The Migrant Manifesto, created in collaboration with immigration academics, community organizers, social service activists, elected officials, and community members at a convening at the IM International headquarters in Corona, Queens on November 4-5, 2011, is intended to draw attention to establishing a new framework for analyzing multifaceted concept of migration., with the intention of elevating political representation and awareness.

“Migration is an undeniably central element of contemporary existence, and by issuing the Migrant Manifesto to the leaders of tomorrow at this United Nations Students Human Rights Conference, we are emboldening a new generation to take action,” said Bruguera. “While we celebrate International Migrants Day each year on December 18, it is crucial that we acknowledge the rights, contributions and sacrifices of immigrants every day of the year.”

Bruguera’s issuance of the Manifesto is the first in a series of worldwide artistic actions focused on immigration to take place on December 18, 2011, designated “International Migrants Day” by the United Nations.

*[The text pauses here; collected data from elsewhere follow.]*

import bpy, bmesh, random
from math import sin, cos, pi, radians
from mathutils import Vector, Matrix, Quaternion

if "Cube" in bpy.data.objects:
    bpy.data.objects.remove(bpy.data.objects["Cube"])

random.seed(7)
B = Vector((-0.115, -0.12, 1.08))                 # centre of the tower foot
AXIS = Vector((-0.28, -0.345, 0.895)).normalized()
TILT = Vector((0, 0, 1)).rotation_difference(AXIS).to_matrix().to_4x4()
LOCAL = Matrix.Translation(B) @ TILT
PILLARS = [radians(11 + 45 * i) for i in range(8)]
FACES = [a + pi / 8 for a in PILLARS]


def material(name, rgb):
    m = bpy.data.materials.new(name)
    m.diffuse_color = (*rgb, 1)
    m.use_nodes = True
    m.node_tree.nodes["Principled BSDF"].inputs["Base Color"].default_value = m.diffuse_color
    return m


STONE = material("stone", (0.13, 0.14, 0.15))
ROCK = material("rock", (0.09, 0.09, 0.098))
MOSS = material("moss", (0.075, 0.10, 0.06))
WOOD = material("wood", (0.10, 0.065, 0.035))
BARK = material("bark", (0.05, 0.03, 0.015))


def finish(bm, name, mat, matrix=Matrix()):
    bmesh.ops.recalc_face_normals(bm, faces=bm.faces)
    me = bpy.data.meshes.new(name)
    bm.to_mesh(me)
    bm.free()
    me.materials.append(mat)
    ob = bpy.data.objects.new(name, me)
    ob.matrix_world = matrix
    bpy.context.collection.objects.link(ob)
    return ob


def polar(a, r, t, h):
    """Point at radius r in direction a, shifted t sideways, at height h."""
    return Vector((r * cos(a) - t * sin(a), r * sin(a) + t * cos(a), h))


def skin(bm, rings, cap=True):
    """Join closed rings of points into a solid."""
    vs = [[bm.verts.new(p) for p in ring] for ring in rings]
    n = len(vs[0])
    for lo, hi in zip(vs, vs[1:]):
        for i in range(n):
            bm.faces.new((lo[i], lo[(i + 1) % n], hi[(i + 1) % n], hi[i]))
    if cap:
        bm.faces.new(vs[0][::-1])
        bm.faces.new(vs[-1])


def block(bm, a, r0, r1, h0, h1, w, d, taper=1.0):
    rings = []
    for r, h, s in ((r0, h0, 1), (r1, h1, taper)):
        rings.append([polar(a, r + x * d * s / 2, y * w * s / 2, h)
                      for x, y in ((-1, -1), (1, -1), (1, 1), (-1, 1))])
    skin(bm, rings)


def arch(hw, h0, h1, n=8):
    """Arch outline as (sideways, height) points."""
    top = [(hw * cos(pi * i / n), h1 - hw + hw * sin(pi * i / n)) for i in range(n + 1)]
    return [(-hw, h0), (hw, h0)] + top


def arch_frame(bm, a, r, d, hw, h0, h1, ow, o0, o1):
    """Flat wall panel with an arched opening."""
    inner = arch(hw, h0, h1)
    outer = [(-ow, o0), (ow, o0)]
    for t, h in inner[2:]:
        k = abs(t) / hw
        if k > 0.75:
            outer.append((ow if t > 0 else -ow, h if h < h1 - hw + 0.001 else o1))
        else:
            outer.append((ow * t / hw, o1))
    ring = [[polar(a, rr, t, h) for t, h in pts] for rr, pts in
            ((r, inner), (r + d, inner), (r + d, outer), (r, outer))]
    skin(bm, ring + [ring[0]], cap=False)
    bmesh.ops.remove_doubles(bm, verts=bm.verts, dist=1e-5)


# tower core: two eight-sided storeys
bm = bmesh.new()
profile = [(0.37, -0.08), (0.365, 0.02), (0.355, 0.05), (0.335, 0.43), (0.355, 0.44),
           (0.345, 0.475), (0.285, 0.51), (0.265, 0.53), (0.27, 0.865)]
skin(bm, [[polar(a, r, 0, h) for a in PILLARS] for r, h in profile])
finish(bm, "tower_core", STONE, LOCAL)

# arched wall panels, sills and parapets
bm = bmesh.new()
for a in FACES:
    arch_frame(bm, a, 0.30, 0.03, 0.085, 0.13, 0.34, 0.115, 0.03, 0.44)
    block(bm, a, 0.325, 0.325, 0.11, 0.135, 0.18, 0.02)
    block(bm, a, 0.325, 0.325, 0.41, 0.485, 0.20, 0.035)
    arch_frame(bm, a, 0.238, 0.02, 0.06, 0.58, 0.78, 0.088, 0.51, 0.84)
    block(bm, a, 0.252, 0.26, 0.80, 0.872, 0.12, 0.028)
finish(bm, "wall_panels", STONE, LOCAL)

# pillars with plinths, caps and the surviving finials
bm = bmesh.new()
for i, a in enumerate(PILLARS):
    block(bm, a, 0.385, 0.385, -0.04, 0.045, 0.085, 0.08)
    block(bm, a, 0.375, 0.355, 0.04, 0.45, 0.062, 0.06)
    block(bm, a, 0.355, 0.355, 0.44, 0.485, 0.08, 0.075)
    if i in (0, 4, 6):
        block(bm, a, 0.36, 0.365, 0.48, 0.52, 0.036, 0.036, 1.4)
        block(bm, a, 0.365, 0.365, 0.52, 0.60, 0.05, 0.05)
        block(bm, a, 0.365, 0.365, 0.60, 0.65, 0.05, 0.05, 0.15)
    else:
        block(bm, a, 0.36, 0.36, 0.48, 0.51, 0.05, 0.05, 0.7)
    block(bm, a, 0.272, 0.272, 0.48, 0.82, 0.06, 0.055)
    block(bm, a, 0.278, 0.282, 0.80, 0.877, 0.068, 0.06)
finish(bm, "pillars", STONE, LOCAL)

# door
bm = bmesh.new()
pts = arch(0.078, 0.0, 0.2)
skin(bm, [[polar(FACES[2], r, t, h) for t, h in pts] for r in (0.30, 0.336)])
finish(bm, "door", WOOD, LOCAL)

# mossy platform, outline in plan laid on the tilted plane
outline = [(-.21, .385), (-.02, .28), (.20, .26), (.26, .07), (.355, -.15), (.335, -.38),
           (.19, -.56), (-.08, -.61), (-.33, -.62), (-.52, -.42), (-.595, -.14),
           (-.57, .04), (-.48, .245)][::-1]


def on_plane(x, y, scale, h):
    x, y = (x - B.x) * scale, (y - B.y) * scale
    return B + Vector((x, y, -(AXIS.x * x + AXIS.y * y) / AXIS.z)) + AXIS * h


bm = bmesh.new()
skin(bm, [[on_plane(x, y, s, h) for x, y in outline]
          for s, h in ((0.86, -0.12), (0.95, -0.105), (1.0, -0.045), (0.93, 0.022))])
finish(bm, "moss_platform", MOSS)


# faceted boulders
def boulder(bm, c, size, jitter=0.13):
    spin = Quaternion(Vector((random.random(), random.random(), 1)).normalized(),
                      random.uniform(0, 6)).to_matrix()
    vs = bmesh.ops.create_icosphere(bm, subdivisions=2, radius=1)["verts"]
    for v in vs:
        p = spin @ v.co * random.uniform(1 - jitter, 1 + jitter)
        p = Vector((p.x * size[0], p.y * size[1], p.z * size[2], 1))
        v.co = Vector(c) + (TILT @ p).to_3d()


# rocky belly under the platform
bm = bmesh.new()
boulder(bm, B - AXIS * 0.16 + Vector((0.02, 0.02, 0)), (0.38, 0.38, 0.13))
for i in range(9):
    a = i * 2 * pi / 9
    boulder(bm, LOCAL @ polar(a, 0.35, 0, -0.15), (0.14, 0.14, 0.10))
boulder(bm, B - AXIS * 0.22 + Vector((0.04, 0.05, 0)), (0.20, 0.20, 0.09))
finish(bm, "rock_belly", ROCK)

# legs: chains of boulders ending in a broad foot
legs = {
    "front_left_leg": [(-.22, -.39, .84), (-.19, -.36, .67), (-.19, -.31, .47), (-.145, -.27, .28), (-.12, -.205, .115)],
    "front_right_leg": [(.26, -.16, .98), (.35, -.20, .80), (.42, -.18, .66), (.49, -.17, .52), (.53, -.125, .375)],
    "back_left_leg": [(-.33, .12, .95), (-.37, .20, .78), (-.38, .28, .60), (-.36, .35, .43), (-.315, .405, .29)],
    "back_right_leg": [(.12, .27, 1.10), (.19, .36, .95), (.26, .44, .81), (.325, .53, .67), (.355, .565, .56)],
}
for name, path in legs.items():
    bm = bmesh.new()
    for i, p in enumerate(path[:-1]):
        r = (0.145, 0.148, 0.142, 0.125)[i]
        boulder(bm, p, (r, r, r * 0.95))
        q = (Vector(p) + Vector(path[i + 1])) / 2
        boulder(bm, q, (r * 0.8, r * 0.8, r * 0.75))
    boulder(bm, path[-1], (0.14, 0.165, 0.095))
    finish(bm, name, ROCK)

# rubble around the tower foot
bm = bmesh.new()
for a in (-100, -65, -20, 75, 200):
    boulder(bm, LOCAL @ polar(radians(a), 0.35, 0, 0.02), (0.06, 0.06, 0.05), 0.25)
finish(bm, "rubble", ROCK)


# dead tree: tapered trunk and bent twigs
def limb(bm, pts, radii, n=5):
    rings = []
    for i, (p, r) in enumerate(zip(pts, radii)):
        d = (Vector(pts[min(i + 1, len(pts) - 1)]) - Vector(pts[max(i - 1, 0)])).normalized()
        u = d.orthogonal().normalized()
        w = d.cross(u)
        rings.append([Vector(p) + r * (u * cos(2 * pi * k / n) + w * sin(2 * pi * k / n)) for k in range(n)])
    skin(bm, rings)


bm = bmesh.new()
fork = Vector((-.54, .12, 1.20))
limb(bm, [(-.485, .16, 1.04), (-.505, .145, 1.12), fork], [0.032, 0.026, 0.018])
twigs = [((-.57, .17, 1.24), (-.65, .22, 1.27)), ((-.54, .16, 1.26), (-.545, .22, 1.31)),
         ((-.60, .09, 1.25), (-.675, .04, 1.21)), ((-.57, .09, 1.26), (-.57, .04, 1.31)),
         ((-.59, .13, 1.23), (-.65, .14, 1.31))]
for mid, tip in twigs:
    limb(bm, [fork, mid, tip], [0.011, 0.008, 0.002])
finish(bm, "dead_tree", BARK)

Bruguera and IM International have put forth an open call to artists, immigrants, activists, and interested members of the public to stage an action on December 18, 2011 at 2pm local time in recognition of the concept of transnational migrants as a “global class” united across continents and cultures by common political and social conditions, as well as by the human experience of being a migrant. By engaging participants across the globe in a UN-endorsed project, the organizers hope to promote understanding of the specificity of local migration issues and the political interconnectedness across nations and regions that migration engenders.

In December 1998, the United Nations Department of Public Information invited students from around the world to a conference at UN Headquarters in New York to help celebrate the 50th anniversary of the Universal Declaration of Human Rights and to draft the Youth Declaration of Human Rights. This program was so successful that students lobbied to make the conference an annual event that would be scheduled to coincide closely with Human Rights Day (December 10th). The annual UN Student Conference on Human Rights has taken place every year since.

While the theme of the conference changes each year, the goals of this annual event remain the same: to promote awareness and learning and to prompt action among student leaders about human rights in general, as well as the specific rights issues related to the current year’s theme. The conference is also an opportunity for student leaders to network and develop important leadership skills such as public speaking, team and consensus building, negotiating, and research and drafting. Finally, the conference provides participants with first-hand experience in using information technologies such as video-conferencing and web-casting.